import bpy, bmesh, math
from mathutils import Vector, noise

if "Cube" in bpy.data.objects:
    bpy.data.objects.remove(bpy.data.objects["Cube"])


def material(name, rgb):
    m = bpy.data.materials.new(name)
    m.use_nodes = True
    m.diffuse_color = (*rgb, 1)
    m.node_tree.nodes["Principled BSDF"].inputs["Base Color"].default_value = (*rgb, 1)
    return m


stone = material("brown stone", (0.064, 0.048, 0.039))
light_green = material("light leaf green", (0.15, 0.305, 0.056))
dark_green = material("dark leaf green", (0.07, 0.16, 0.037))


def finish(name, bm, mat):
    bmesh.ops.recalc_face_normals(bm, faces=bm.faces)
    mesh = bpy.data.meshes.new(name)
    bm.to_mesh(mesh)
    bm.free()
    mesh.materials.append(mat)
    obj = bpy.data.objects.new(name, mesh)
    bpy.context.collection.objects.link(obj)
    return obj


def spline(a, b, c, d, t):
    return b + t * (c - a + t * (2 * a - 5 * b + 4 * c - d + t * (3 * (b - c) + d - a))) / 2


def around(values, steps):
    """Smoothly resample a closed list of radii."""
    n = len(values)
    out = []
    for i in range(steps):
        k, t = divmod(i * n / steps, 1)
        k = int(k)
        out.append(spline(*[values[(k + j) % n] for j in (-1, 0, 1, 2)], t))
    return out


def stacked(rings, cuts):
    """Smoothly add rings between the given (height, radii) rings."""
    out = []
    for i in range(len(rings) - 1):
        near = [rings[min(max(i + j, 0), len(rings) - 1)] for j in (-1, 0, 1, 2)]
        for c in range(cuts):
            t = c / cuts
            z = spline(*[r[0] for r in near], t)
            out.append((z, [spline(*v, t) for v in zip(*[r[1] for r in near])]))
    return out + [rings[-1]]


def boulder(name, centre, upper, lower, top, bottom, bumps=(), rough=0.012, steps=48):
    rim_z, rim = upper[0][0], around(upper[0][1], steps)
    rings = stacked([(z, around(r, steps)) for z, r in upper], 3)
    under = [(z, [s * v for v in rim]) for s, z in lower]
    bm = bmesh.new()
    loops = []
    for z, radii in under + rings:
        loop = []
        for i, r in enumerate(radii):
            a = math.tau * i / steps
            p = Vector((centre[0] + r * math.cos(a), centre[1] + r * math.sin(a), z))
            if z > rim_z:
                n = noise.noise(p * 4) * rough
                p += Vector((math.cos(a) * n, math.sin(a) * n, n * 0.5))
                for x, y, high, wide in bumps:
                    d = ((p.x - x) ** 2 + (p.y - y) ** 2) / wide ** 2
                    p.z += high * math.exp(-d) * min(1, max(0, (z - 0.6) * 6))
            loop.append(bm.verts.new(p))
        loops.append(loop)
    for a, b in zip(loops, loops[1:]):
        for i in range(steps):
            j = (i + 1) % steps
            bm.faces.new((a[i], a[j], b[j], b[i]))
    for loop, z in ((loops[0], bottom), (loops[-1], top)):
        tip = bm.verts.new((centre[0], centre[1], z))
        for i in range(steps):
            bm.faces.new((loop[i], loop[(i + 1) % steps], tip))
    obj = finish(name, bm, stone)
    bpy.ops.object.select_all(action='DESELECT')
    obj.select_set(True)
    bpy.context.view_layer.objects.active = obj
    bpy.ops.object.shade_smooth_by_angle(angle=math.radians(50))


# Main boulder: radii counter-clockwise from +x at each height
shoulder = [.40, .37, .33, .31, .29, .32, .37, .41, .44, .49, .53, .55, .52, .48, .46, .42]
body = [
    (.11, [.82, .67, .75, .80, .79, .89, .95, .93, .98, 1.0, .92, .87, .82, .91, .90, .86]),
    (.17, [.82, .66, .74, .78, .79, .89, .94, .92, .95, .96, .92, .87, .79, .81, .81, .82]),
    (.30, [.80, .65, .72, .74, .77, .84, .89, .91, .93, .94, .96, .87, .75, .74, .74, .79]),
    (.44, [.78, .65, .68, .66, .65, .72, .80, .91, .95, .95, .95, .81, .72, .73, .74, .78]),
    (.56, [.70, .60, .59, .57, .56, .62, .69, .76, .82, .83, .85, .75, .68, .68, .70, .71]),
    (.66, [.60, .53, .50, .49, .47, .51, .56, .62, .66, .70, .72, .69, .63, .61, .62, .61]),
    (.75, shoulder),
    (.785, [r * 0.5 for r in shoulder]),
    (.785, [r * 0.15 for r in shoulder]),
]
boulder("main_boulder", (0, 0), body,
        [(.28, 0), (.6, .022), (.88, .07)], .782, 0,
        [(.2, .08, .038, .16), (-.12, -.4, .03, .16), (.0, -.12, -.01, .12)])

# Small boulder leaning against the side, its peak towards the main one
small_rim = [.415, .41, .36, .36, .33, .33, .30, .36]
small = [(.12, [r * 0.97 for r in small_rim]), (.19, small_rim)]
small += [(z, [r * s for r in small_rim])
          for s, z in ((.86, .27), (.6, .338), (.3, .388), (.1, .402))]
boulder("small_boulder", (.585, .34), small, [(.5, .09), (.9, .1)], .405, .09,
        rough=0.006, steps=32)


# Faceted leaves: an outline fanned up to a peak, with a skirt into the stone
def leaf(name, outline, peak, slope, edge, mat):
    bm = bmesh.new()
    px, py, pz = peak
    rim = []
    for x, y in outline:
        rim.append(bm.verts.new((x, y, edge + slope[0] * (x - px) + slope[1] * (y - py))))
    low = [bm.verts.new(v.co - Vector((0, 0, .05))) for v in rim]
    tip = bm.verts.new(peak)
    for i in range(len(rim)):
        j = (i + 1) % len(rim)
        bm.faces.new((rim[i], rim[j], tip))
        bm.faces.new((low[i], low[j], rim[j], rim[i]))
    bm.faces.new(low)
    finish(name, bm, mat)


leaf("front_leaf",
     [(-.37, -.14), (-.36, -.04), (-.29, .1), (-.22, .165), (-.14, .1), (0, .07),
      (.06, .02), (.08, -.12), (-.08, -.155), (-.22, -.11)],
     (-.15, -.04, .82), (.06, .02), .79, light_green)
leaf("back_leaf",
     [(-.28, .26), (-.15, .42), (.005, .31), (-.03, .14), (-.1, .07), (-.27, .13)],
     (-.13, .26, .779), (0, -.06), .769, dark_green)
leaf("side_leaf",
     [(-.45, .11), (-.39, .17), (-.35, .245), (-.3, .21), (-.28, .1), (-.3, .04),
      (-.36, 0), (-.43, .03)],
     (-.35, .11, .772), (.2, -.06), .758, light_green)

● **TASK DIRECTIONS**: Reproduce the entries above exactly, but only the lines between the line holding "bpy.context.view_layer.objects.active = obj" and the line holding "rim.append(bm.verts.new((x, y, edge", inclusive.

● **ANSWER**:
    bpy.context.view_layer.objects.active = obj
    bpy.ops.object.shade_smooth_by_angle(angle=math.radians(50))


# Main boulder: radii counter-clockwise from +x at each height
shoulder = [.40, .37, .33, .31, .29, .32, .37, .41, .44, .49, .53, .55, .52, .48, .46, .42]
body = [
    (.11, [.82, .67, .75, .80, .79, .89, .95, .93, .98, 1.0, .92, .87, .82, .91, .90, .86]),
    (.17, [.82, .66, .74, .78, .79, .89, .94, .92, .95, .96, .92, .87, .79, .81, .81, .82]),
    (.30, [.80, .65, .72, .74, .77, .84, .89, .91, .93, .94, .96, .87, .75, .74, .74, .79]),
    (.44, [.78, .65, .68, .66, .65, .72, .80, .91, .95, .95, .95, .81, .72, .73, .74, .78]),
    (.56, [.70, .60, .59, .57, .56, .62, .69, .76, .82, .83, .85, .75, .68, .68, .70, .71]),
    (.66, [.60, .53, .50, .49, .47, .51, .56, .62, .66, .70, .72, .69, .63, .61, .62, .61]),
    (.75, shoulder),
    (.785, [r * 0.5 for r in shoulder]),
    (.785, [r * 0.15 for r in shoulder]),
]
boulder("main_boulder", (0, 0), body,
        [(.28, 0), (.6, .022), (.88, .07)], .782, 0,
        [(.2, .08, .038, .16), (-.12, -.4, .03, .16), (.0, -.12, -.01, .12)])

# Small boulder leaning against the side, its peak towards the main one
small_rim = [.415, .41, .36, .36, .33, .33, .30, .36]
small = [(.12, [r * 0.97 for r in small_rim]), (.19, small_rim)]
small += [(z, [r * s for r in small_rim])
          for s, z in ((.86, .27), (.6, .338), (.3, .388), (.1, .402))]
boulder("small_boulder", (.585, .34), small, [(.5, .09), (.9, .1)], .405, .09,
        rough=0.006, steps=32)


# Faceted leaves: an outline fanned up to a peak, with a skirt into the stone
def leaf(name, outline, peak, slope, edge, mat):
    bm = bmesh.new()
    px, py, pz = peak
    rim = []
    for x, y in outline:
        rim.append(bm.verts.new((x, y, edge + slope[0] * (x - px) + slope[1] * (y - py))))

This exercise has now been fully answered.